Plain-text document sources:
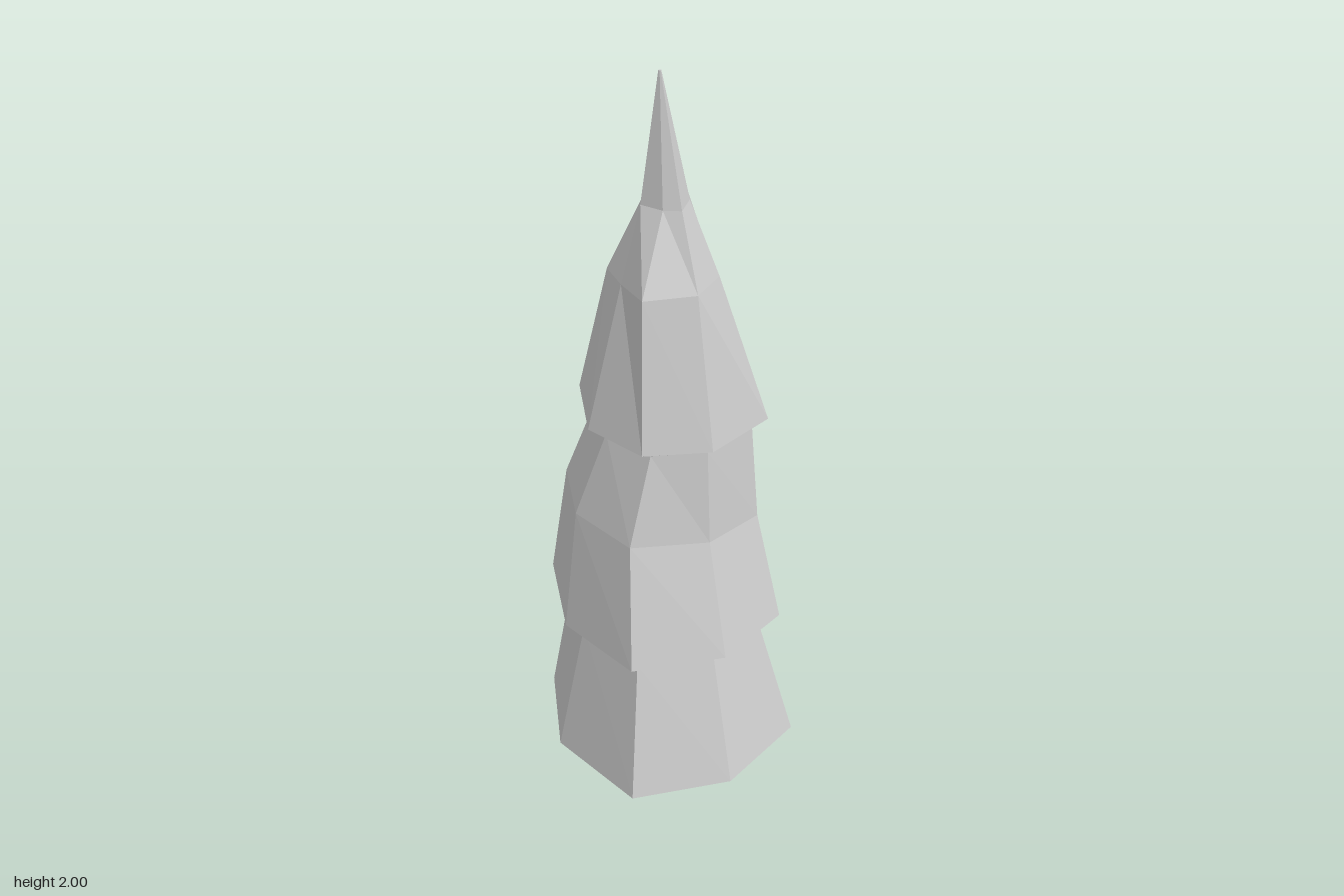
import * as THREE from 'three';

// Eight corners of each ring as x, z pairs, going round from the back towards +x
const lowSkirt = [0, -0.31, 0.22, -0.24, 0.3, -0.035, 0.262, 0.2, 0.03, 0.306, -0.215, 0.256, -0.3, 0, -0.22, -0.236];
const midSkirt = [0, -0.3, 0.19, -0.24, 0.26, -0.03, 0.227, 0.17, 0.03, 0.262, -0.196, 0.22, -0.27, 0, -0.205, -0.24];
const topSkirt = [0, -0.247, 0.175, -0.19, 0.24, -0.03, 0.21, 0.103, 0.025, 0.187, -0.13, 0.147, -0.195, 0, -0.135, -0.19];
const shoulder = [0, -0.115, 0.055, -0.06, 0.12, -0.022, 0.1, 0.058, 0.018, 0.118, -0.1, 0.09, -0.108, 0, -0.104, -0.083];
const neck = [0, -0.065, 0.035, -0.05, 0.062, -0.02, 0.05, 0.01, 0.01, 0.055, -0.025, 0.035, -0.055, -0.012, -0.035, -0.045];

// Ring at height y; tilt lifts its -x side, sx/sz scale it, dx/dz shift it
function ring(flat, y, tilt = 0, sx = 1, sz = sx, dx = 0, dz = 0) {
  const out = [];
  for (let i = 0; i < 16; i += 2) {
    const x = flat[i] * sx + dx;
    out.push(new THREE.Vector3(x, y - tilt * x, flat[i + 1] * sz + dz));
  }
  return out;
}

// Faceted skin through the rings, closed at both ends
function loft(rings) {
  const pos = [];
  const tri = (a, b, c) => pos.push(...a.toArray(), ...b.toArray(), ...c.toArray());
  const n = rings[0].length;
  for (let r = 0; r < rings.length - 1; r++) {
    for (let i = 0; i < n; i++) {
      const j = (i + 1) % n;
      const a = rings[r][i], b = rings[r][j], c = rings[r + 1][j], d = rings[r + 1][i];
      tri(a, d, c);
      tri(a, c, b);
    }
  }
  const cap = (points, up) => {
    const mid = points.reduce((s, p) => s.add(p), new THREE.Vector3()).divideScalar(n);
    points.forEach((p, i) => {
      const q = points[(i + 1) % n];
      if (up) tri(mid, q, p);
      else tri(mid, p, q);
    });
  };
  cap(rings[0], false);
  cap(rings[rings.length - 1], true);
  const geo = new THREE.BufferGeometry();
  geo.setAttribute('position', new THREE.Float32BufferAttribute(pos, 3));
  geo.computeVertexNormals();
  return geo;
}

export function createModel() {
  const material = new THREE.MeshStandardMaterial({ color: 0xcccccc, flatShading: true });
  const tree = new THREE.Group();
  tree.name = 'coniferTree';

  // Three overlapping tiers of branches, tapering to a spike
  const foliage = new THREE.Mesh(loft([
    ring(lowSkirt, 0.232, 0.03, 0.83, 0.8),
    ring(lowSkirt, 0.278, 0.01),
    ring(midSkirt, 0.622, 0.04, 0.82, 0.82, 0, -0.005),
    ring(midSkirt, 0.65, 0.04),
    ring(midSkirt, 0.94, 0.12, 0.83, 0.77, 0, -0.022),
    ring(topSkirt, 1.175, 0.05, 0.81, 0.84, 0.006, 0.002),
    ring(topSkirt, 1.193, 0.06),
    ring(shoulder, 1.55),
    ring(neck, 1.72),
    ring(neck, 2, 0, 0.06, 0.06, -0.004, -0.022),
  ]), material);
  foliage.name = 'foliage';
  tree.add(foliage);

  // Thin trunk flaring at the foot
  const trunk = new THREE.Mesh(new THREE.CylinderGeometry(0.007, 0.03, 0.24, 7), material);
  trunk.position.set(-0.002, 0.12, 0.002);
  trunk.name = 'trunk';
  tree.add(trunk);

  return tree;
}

---

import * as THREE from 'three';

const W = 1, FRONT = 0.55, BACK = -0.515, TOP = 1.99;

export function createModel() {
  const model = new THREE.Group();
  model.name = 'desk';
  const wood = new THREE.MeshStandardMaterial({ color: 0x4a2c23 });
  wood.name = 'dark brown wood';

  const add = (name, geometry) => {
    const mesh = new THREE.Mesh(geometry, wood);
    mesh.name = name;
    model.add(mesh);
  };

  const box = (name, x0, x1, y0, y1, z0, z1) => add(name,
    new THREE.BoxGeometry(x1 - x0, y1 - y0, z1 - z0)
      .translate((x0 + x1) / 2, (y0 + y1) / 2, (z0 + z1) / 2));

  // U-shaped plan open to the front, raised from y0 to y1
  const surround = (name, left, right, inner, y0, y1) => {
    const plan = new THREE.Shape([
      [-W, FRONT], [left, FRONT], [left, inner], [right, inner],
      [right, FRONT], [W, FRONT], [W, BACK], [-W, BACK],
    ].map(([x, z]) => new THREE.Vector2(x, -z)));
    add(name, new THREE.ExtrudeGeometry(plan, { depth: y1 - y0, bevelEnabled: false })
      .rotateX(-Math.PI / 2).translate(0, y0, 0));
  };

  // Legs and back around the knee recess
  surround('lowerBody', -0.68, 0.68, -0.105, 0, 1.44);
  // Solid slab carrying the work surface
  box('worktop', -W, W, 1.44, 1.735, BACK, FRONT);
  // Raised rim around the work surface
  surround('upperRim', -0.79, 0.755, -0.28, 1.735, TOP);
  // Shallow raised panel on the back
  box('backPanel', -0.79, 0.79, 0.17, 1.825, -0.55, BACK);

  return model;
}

Problem requirements. Using the entries, return every line where the word "Group" can be found.

Exercise response.
  const tree = new THREE.Group();
  const model = new THREE.Group();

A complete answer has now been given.